BOTTLE-FEEDING: HOW TO START YOUR BABY ON BOTTLE MILK AND STOP BREAST MILK
Are you a working mother? Don’t get chance to breast-feed your child all the time? here is what you can do without compromising the health of your baby.
If a mother has to go back to work she can do two things:
1) Breast feed the baby till it is time to wean him.
2) Express breast milk into a bottle and keep it in a fridge till feeding time.
Breast milk does not need boiling. It can be warmed at feeding time by putting the bottle in a pan of hot water. When your child is ready, you can start bottle –feeding on any milk that you find suitable for your baby.
Types of milk: Cow’s milk, buffalo milk, and commercial infant milk preparations are good, depending on their cost and availability. Soya milk should not be used as routine bottled baby food unless recommended by the doctor. Buffalo or cow’s milk should be boiled and cooled. The cream should be removed before bottling for the baby to drink.
Commercial milk preparations are basically made from cow’s milk with some extra nutrients added to bring it on par with human milk. Choose a formula that dissolves easily in boiled water and is not grainy in texture. Condensed milk and skimmed milk powders are not suitable for infants.
Keep in stock: 4 or five bottles, 6-7 teats, and an equal number of teat covers; a jar for storing milk, a teaspoon for measuring , sugar to add to cow’s milk and soap along with a cleaning brush for cleaning bottles.
Sterilization: Wash the bottles, teats and other equipment in hot water and soap; clean the insides with a bottle brush. Place these bottles in a vessel of water, cover and boil for at least twenty minutes.
How to prepare the bottle feeds: Keep your bottles and equipment ready. Pierce the teat so that the hole is neither too small nor too big. Wash your hands thoroughly with soap and water. Boil cow or buffalo milk for ten minutes. Cool to room temperature. Remove cream. Add a teaspoon of sugar, mix it and pour the milk into the bottle. Hold the bottle downwards at an angle over your wrist on the inside; the milk should fall drop by drop steadily; not in a gush, not too slowly. If the milk comes in a gush, the baby might choke; if it takes too long, she might suck in excess air. In the stomach, this excess air causes abdominal colic and vomiting.
Test the milk on the inside of your wrist to make sure if it is lukewarm.
How to bottle feed: Sit comfortably on a chair; hold your baby in your lap, supporting her with one arm so that her head is above her stomach. Tilt the bottle at such an angle, that the bottle is full of milk closer to the teat, to prevent the baby from sucking in a lot of air while feeding. Pull gently on the bottle to release the vacuum if the teat becomes flat.
If sterilization of bottles and other equipment presents difficulties, use a clean cup and spoon to feed your baby.
To start with, feed your baby as much as she needs-if she is hungry, she’ll cry out for it. If she finishes the full bottle, offer a larger amount the next time.
Don’t let the prepared milk stand for a long time.
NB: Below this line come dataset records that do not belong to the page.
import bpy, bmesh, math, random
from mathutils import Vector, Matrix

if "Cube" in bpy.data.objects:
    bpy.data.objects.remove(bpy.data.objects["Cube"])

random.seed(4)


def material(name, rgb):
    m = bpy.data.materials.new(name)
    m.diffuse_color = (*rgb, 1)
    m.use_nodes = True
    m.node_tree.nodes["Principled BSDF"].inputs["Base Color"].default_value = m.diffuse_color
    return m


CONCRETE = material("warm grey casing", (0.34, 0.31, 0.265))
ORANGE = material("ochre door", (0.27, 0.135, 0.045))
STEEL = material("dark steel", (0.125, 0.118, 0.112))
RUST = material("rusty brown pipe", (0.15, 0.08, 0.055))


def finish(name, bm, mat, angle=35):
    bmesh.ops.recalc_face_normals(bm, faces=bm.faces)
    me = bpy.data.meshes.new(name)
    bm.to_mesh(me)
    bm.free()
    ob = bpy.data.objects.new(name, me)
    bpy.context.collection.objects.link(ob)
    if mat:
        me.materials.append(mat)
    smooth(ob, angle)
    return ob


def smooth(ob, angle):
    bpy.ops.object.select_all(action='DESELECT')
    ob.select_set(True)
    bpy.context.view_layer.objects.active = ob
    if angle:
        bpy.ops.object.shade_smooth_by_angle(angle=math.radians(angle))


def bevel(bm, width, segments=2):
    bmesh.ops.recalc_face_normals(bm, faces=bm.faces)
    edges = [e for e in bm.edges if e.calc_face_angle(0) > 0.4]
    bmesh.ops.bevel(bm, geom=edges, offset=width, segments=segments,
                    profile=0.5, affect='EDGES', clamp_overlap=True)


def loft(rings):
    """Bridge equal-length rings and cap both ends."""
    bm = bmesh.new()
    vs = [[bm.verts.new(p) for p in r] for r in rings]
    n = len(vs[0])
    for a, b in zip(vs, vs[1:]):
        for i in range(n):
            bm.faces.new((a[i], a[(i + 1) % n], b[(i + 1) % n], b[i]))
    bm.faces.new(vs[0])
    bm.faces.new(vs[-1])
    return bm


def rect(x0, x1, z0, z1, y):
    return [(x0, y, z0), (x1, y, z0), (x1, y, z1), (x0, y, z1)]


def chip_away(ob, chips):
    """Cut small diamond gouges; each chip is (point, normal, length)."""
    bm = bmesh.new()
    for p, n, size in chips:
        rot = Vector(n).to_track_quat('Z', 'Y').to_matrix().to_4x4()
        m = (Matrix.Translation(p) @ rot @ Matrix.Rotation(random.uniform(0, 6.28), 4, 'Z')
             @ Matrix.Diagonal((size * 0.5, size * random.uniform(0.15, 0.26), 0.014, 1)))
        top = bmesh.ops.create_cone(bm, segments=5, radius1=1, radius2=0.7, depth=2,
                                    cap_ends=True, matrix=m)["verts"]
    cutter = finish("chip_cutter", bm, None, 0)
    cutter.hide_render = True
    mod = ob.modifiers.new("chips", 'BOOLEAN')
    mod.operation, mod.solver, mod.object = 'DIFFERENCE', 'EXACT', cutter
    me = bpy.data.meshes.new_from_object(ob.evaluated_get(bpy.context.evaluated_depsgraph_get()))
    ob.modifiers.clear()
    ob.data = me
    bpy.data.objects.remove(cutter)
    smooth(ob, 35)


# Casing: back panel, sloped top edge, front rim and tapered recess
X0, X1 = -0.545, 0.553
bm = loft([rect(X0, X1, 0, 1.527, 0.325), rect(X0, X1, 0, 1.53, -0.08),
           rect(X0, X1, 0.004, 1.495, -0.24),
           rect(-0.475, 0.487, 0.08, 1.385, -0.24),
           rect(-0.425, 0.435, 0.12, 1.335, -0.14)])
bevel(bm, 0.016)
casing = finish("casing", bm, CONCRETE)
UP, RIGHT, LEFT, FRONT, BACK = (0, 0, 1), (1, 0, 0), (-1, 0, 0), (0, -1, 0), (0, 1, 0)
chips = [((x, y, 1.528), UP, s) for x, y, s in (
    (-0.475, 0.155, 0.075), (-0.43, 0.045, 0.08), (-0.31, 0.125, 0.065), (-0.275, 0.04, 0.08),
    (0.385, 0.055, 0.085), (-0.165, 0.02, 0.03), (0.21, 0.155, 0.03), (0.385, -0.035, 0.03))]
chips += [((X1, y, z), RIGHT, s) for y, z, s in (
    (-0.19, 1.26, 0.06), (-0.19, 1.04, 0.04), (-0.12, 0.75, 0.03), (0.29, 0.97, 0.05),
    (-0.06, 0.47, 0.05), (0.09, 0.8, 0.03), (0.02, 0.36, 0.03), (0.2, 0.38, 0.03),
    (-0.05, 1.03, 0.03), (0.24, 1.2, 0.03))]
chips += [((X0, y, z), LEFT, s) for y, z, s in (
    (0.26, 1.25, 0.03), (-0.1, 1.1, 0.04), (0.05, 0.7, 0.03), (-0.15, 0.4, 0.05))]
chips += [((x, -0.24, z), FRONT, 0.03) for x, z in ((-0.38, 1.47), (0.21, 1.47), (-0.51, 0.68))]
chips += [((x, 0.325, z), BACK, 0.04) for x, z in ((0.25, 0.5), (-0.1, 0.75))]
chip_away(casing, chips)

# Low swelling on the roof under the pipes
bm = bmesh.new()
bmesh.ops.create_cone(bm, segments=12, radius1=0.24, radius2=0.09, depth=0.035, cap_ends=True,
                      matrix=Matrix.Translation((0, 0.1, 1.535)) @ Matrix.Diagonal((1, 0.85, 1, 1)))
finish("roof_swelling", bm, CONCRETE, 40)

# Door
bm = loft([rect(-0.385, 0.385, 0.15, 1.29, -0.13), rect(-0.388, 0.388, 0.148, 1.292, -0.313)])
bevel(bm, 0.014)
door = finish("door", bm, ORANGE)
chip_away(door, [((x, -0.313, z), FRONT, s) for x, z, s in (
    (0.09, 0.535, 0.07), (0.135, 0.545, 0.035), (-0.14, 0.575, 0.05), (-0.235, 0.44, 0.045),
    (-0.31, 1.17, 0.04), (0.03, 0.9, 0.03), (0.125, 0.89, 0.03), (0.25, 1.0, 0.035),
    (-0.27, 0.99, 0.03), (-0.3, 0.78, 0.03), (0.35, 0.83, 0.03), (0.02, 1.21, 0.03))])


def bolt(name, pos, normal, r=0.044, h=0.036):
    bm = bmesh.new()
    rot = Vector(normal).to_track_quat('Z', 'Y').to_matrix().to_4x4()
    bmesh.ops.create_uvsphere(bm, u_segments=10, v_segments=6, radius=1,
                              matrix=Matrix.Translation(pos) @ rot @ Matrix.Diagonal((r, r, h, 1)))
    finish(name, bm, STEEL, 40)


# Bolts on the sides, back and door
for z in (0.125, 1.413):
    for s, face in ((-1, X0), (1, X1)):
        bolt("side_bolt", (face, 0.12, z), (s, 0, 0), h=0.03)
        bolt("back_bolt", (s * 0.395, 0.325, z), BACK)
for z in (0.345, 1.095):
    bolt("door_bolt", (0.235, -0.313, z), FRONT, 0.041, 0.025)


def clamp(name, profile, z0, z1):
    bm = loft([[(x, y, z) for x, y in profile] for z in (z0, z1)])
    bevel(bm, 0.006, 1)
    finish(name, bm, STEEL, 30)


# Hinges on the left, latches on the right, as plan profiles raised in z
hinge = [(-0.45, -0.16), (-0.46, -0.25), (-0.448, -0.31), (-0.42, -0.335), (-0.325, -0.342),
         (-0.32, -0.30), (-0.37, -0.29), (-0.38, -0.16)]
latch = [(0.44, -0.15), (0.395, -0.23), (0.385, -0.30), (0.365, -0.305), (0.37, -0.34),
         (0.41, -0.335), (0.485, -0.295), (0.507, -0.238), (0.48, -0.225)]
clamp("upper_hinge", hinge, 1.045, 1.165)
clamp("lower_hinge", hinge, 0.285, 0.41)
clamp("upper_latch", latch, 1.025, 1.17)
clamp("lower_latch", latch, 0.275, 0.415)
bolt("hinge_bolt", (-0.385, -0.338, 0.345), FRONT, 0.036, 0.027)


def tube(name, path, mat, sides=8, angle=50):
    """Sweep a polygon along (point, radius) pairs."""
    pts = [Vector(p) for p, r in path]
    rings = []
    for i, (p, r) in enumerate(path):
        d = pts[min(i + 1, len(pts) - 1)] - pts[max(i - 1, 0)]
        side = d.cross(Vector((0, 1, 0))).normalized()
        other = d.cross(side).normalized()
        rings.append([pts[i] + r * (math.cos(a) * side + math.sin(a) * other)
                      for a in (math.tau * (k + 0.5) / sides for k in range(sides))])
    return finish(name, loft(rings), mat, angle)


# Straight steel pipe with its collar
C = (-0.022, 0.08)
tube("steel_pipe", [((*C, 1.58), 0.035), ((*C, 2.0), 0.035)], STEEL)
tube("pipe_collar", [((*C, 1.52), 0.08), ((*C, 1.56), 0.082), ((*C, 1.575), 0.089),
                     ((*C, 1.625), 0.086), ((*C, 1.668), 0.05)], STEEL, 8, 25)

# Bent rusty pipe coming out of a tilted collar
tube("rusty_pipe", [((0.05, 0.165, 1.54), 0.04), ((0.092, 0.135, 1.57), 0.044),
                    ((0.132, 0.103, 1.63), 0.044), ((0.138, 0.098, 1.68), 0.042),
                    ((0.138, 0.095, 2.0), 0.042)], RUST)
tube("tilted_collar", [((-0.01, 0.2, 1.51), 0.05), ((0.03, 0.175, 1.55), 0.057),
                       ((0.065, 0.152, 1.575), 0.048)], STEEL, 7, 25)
Refrigerated milk should be lightly warmed before feeding; if not used within 24 hours, discard it. Fresh milk is always safer.